PHILADELPHIA — On Tuesday, April 10 at 5 p.m. Tom Peters – the “Godfather of Belgian Beer” and owner of America’s most iconic beer bar, Monk’s Café — will debut his namesake beer: Major Tom, the first collaboration beer brewed between an independent bar and Belgium’s famed Brasserie de la Senne. Major Tom is a Double Saison that is bottle-conditioned with a strain of Brettanomyces (the wild, bacteria-eating yeast) that was cultivated by Brasserie de la Senne. Major Tom will be available exclusively at Monk’s Café from April through June, in 11.2 oz. bottles, before additional cases arrive at the venerable Shelton Brothers importers for broader distribution across Pennsylvania and the rest of the country.
Peters and his 22-year-old daughter, Isabel Thomas-Peters, traveled to Belgium in October 2017 to brew Major Tom with Brasserie de la Senne co-owner and master brewer Yvan de Baets during an all-day brewing marathon that included everything from formulating the recipe and choosing the malt bill to selecting hops and grinding grains. Brewed with Beechwood smoked malt – another first for Brasserie de la Senne – they made Major Tom a refreshing, flavorful beer with a super-dry finish, accented by hints of subtle smoke and delicately hopped with Aurora and Perle.
This special double saison spent two weeks fermenting in Brasserie de la Senne’s signature wide, oval tanks, custom designed to minimize hydrostatic pressure stress on the hardworking yeast. Unlike typical tall, narrow fermenters that dramatically increase stress on the yeast, de Baets’ shallow fermenting vessels preserve the beer’s integrity throughout the brewing process. The finished beer has an ABV of 7.2%, which is not staggering by American standards, but makes it one of the strongest beers de Baets has ever brewed.
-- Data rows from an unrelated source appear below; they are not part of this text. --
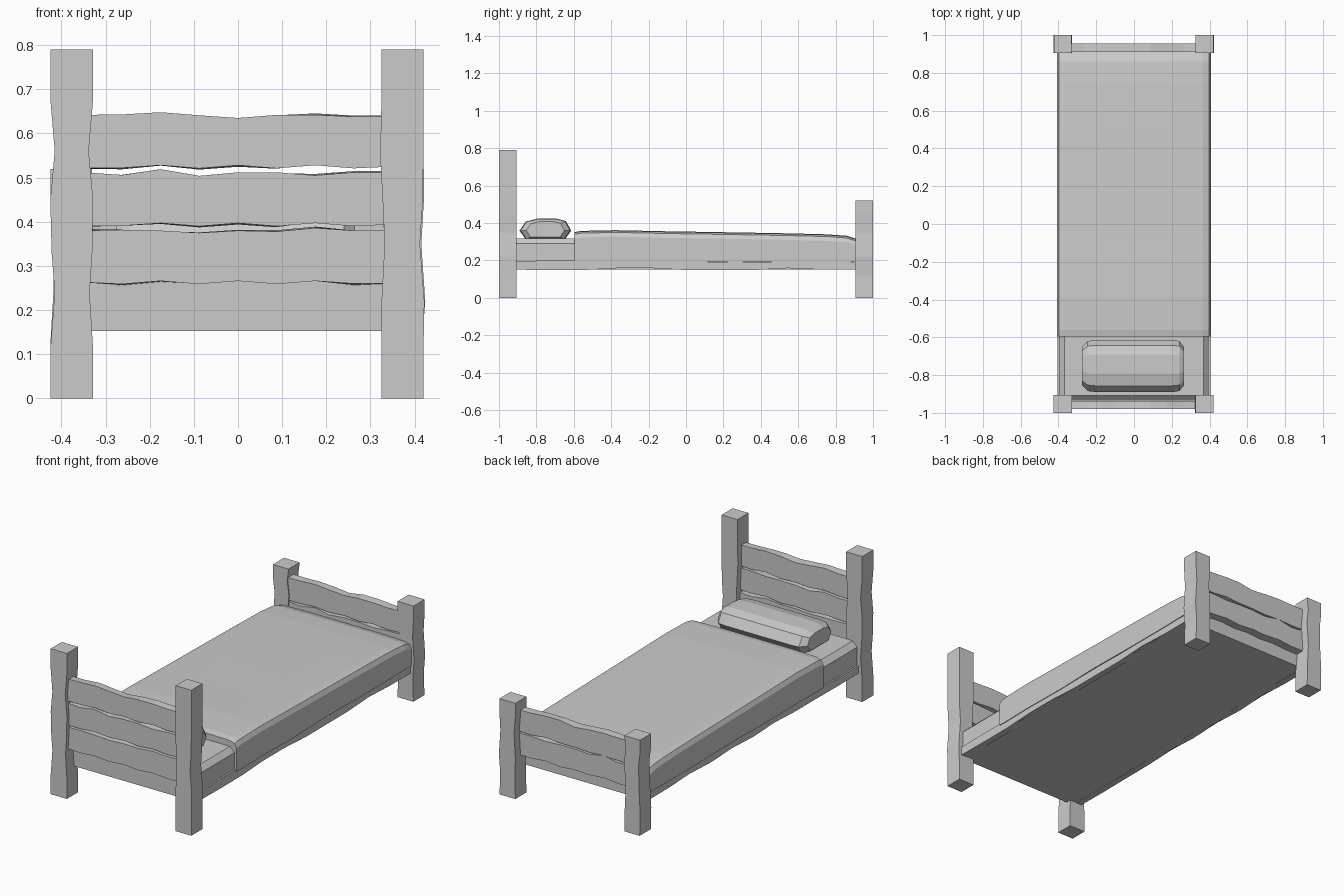
import bpy, bmesh, random

if "Cube" in bpy.data.objects:
    bpy.data.objects.remove(bpy.data.objects["Cube"])

random.seed(4)


def finish(name, bm):
    bmesh.ops.recalc_face_normals(bm, faces=bm.faces)
    me = bpy.data.meshes.new(name)
    bm.to_mesh(me)
    bm.free()
    ob = bpy.data.objects.new(name, me)
    bpy.context.collection.objects.link(ob)
    return ob


def loft(name, sections):
    """Skin a chain of equal-length closed sections and cap both ends."""
    bm = bmesh.new()
    rings = [[bm.verts.new(p) for p in s] for s in sections]
    n = len(rings[0])
    for a, b in zip(rings, rings[1:]):
        for i in range(n):
            j = (i + 1) % n
            bm.faces.new((a[i], a[j], b[j], b[i]))
    bm.faces.new(rings[0])
    bm.faces.new(rings[-1])
    return finish(name, bm)


def post(name, y0, y1, levels):
    loft(name, [[(a, y0, z), (b, y0, z), (b, y1, z), (a, y1, z)] for z, a, b in levels])


def plank(name, y0, y1, tops, bottoms):
    secs = []
    n = len(tops) - 1
    for i, (t, b) in enumerate(zip(tops, bottoms)):
        x = -0.35 + 0.7 * i / n
        j = random.uniform(-0.004, 0.004)
        secs.append([(x, y0, b), (x, y1, b + j), (x, y1, t + j), (x, y0, t)])
    loft(name, secs)


# Gnarled corner posts: (z, left x, right x)
post("head_post_left", -1, -0.905,
     [(0, -.425, -.328), (.11, -.425, -.328), (.24, -.415, -.336), (.33, -.422, -.330),
      (.45, -.425, -.328), (.56, -.415, -.338), (.68, -.425, -.328), (.79, -.425, -.328)])
post("head_post_right", -1, -0.905,
     [(0, .325, .42), (.11, .325, .42), (.22, .325, .422), (.35, .332, .412),
      (.44, .328, .418), (.55, .322, .42), (.68, .325, .42), (.79, .325, .42)])
post("foot_post_left", 0.905, 1,
     [(0, -.422, -.33), (.12, -.425, -.332), (.24, -.418, -.338), (.38, -.415, -.328),
      (.45, -.424, -.338), (.52, -.424, -.33)])
post("foot_post_right", 0.905, 1,
     [(0, .325, .42), (.12, .328, .416), (.22, .325, .424), (.35, .333, .415),
      (.45, .325, .421), (.52, .325, .421)])

# Wavy headboard and footboard planks
top_w = [.642, .643, .648, .641, .635, .642, .642, .638, .638]
mid_w = [.512, .506, .519, .504, .512, .512, .505, .512, .512]
low_w = [.380, .382, .380, .375, .380, .378, .386, .380, .382]
bot_w = [.522, .522, .528, .521, .528, .521, .528, .521, .525]
plank("headboard_plank_top", -.98, -.937, top_w, bot_w)
plank("headboard_plank_middle", -.98, -.937, mid_w, [b - .131 for b in bot_w])
plank("headboard_plank_bottom", -.98, -.937, low_w, [b - .262 for b in bot_w[::-1]])
plank("footboard_plank_top", .91, .955, [t - .172 for t in top_w], [b - .174 for b in bot_w])
plank("footboard_plank_bottom", .91, .955, [t - .17 for t in mid_w], [b - .30 for b in bot_w])

# Mattress with chamfered top edges
bm = bmesh.new()
bmesh.ops.create_cube(bm, size=1)
for v in bm.verts:
    v.co = (v.co.x * .79, v.co.y * 1.845 - .0125, .235 + v.co.z * .164)
top_edges = [e for e in bm.edges if all(v.co.z > .3 for v in e.verts)]
bmesh.ops.bevel(bm, geom=top_edges, offset=.027, segments=1, affect='EDGES')
finish("mattress", bm)

# Wavy side rails
for side, s in (("left", -1), ("right", 1)):
    secs = []
    for i in range(11):
        y = -.91 + 1.82 * i / 10
        b = .149 + random.choice((0, .002, .01))
        t = .195 + random.uniform(-.006, .006)
        secs.append([(s * x, y, z) for x, z in ((.37, b), (.404, b), (.404, t), (.37, t))])
    loft("side_rail_" + side, secs)

# Blanket draped over the mattress: (y, top height, hem height)
secs = []
for y, h, hem in ((-.595, .352, .19), (-.56, .358, .188), (-.38, .362, .192), (-.1, .356, .188),
                  (.15, .352, .194), (.5, .346, .19), (.75, .340, .19), (.86, .332, .192),
                  (.91, .316, .19)):
    half = [(.408, hem), (.408, h - .035), (.396, h - .012), (.365, h - .003), (.2, h)]
    secs.append([(x, y, z) for x, z in half] + [(-x, y, z) for x, z in half[::-1]])
loft("blanket", secs)

# Faceted pillow with tapered ends
profile = [(-.138, .36), (-.105, .408), (-.04, .424), (.06, .424), (.11, .41), (.138, .36),
           (.105, .312), (-.105, .312)]
loft("pillow", [[(x, -.752 + y * k, .362 + (z - .362) * k) for y, z in profile]
                for x, k in ((-.275, .74), (-.245, .96), (-.2, 1), (.2, 1), (.24, .96), (.265, .74))])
“Monk’s was one of the first bars in the United States to serve Brasserie de la Senne, and that was before Yvan had his own facility and had to take his recipes to brew elsewhere in Belgium – and to be the first bar in the United States to collaborate with him is quite an honor,” says Peters. “Yvan is one of the finest brewers in the world, and Major Tom is a passion project for both of us. This beer is doubly special to me because it is a collaboration with my daughter, Isabel, and brings my love for craft brewing into the second generation of my family while adding another strong young woman to the flourishing craft beer conversation.”
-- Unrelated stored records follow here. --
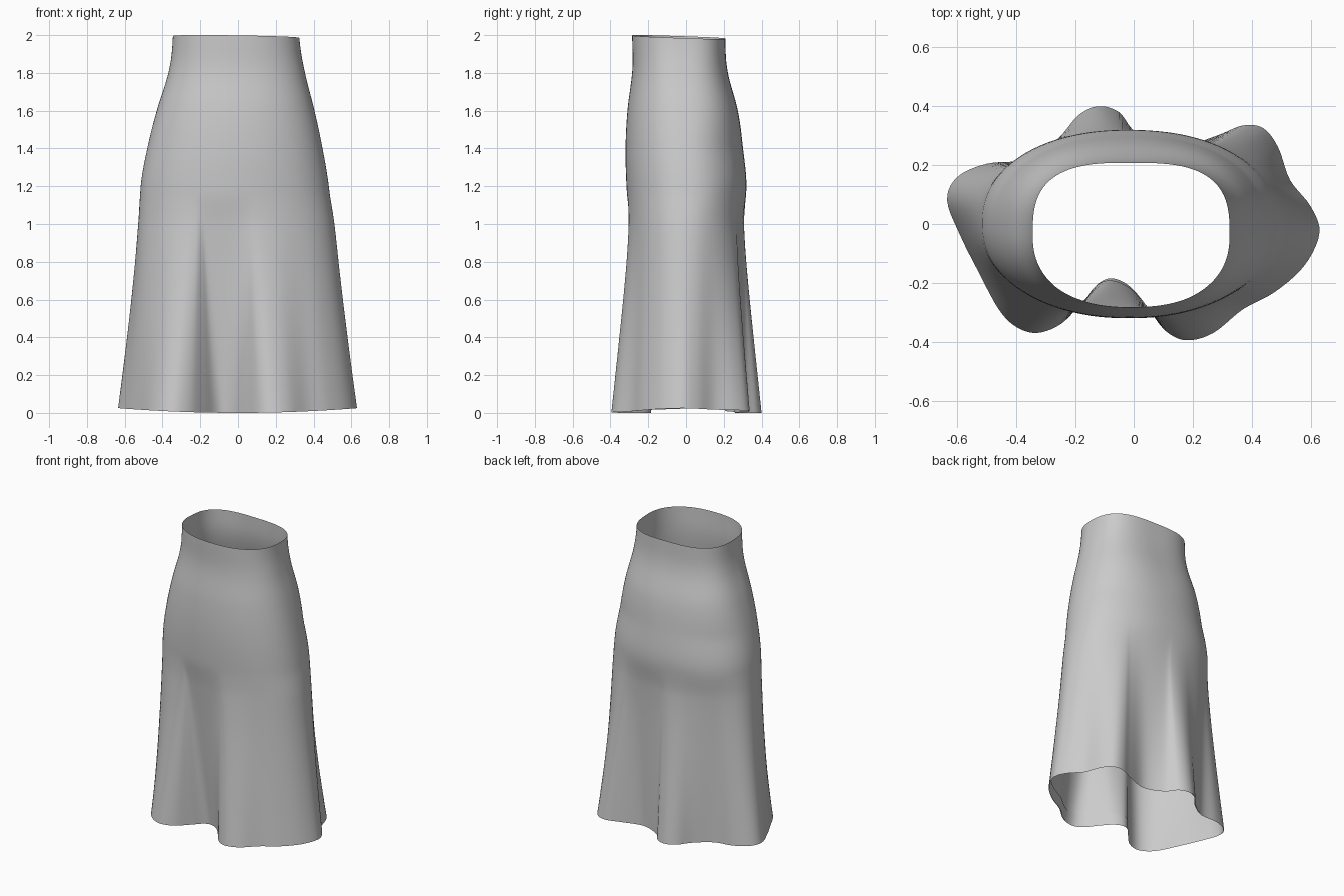
import bpy
import bmesh
import math
from mathutils import Vector

default_cube = bpy.data.objects.get("Cube")
if default_cube:
    bpy.data.objects.remove(default_cube, do_unlink=True)

# Wavy hem outline, counter-clockwise from the model's left side
HEM = [(.63, -.03), (.6, .06), (.53, .15), (.49, .26), (.44, .325), (.37, .335), (.28, .3),
       (.14, .26), (.01, .31), (-.05, .38), (-.12, .4), (-.19, .37), (-.26, .29), (-.37, .22),
       (-.5, .205), (-.6, .16), (-.635, .08), (-.59, -.04), (-.53, -.16), (-.46, -.29),
       (-.4, -.35), (-.33, -.37), (-.25, -.34), (-.18, -.27), (-.12, -.205), (-.07, -.19),
       (-.01, -.22), (.05, -.29), (.11, -.365), (.18, -.395), (.27, -.37), (.37, -.29),
       (.48, -.23), (.58, -.14)]

# Body profile: height, right side, left side, front, back
BODY = [(2, -.345, .325, -.285, .208), (1.82, -.365, .352, -.284, .22),
        (1.6, -.43, .405, -.31, .275), (1.4, -.48, .447, -.32, .302),
        (1.2, -.515, .48, -.315, .32), (1, -.52, .498, -.3, .3),
        (.7, -.52, .5, -.295, .295), (0, -.52, .5, -.3, .3)]

STEPS_PER_POINT = 5
ROWS = 64
FOLD_TOP = 1.15


def spline(a, b, c, d, t):
    """Point on a smooth curve between b and c."""
    return b + ((c - a) * t + (a * 2 - b * 5 + c * 4 - d) * t ** 2
                + (b * 3 - a - c * 3 + d) * t ** 3) / 2


def body_at(z):
    """Interpolated side, front and back extents at a height."""
    last = len(BODY) - 1
    i = next((k for k in range(last) if BODY[k + 1][0] <= z), last - 1)
    t = (BODY[i][0] - z) / (BODY[i][0] - BODY[i + 1][0])
    near = [BODY[min(max(i + k, 0), last)] for k in (-1, 0, 1, 2)]
    return [spline(*(row[axis] for row in near), t) for axis in range(1, 5)]


def body_point(angle, z):
    """Rounded oval cross-section of the body."""
    right, left, front, back = body_at(z)
    center = Vector(((right + left) / 2, (front + back) / 2))
    dx, dy = math.cos(angle), math.sin(angle)
    waist = max(0, (z - 1.4) / 0.6)
    power = 2.2 + waist * (0.8 if dy > 0 else 0.1)
    a, b = (left - right) / 2, (back - front) / 2
    radius = (abs(dx / a) ** power + abs(dy / b) ** power) ** (-1 / power)
    return center + Vector((dx, dy)) * radius


def hem_outline():
    pts = [Vector(p) for p in HEM]
    n = len(pts)
    return [spline(pts[i - 1], pts[i], pts[(i + 1) % n], pts[(i + 2) % n],
                   s / STEPS_PER_POINT)
            for i in range(n) for s in range(STEPS_PER_POINT)]


def skirt_point(hem, z, inset=0):
    """Blend the oval body into the folded hem and tilt both rims slightly."""
    body = body_point(math.atan2(hem.y, hem.x), z)
    fold = max(0, (FOLD_TOP - z) / FOLD_TOP) ** 1.2
    p = body.lerp(hem, fold)
    p -= p.normalized() * inset
    up = z / 2
    low_rim = 0.025 * (p.x / 0.63) ** 2 * (1 - up)
    high_rim = (0.035 * (p.y + 0.285) + 0.015 * (p.x + 0.1)) * up ** 8
    return p.x, p.y, z + low_rim - high_rim


def loft(name, heights, inset, material):
    """Join one ring of points per height into an open tube."""
    outline = hem_outline()
    bm = bmesh.new()
    rings = [[bm.verts.new(skirt_point(h, z, inset)) for h in outline] for z in heights]
    n = len(outline)
    for low, high in zip(rings, rings[1:]):
        for i in range(n):
            j = (i + 1) % n
            bm.faces.new((low[i], low[j], high[j], high[i]))
    if inset:
        bmesh.ops.reverse_faces(bm, faces=bm.faces[:])
    mesh = bpy.data.meshes.new(name)
    bm.to_mesh(mesh)
    bm.free()
    mesh.materials.append(material)
    for face in mesh.polygons:
        face.use_smooth = True
    obj = bpy.data.objects.new(name, mesh)
    bpy.context.collection.objects.link(obj)
    return obj


# Plain grey cloth
cloth = bpy.data.materials.new("grey_cloth")
cloth.use_nodes = True
color = (0.6, 0.6, 0.6, 1)
cloth.diffuse_color = color
cloth.node_tree.nodes["Principled BSDF"].inputs["Base Color"].default_value = color

# Skirt shell, open at the waist and hem
loft("skirt", [2 * k / ROWS for k in range(ROWS + 1)], 0, cloth)

# Narrow turned-up facing inside the hem
loft("hem_facing", [0.02 * k for k in range(5)], 0.005, cloth)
The bottle’s label carries extra significance – and a bit of tongue-in-cheek pride – for Peters: aside from the nod to the hero in David Bowie’s classic hit Space Oddity, he brought his trademark boldness in the face of politics to bear by suggesting the design depict him exiting a space ship and breaking free of President Donald Trump’s unwanted advances.
“That’s me stepping on Trump’s head,” says a smiling Peters. “We probably won’t be raising a glass of Major Tom together any time soon; after all, it’s an ‘immigrant’ beer!”
About Tom Peters
Tom Peters has been serving Belgian beer in Philadelphia since 1984, clocking twelve years as a bartender and manager before co-founding Monk’s Cafe in 1997 with Fergus Carey. Peters earned his reputation as the “Godfather of Belgian Beer” early in his career, even offering to pay for then-unknown beers like Chimay and Orval out of his pocket if guests didn’t like them. His expansive knowledge predates and helped usher in the contemporary craft beer movement, and is powered by a deep curiosity to meet the brewers and families behind the world’s greatest beer. Peters still travels to Belgium many times a year to research beer, and meet with the world-class brewers he is proud to call friends. For his pioneering of Belgian beer in the United States, Peters was named Sir Thomas of Monk’s, knight of the Chevalerie du Fourquet de Brasseurs; the first person not a professional brewer to be inducted into Knights of the Belgian Mashstaff. Monk’s Cafe has been designated an official Ambassadeur Orval for 10 consecutive years; in 2017, Monk’s was one of just seven U.S. bars and restaurants to earn that distinction. In 2007, he and longtime friend Bruce Nichols co-created Philly Beer Week, a 10-day celebration of beer culture in Philadelphia, and helped establish the city as a beer destination, spawning more than 100 similar festivals nationwide.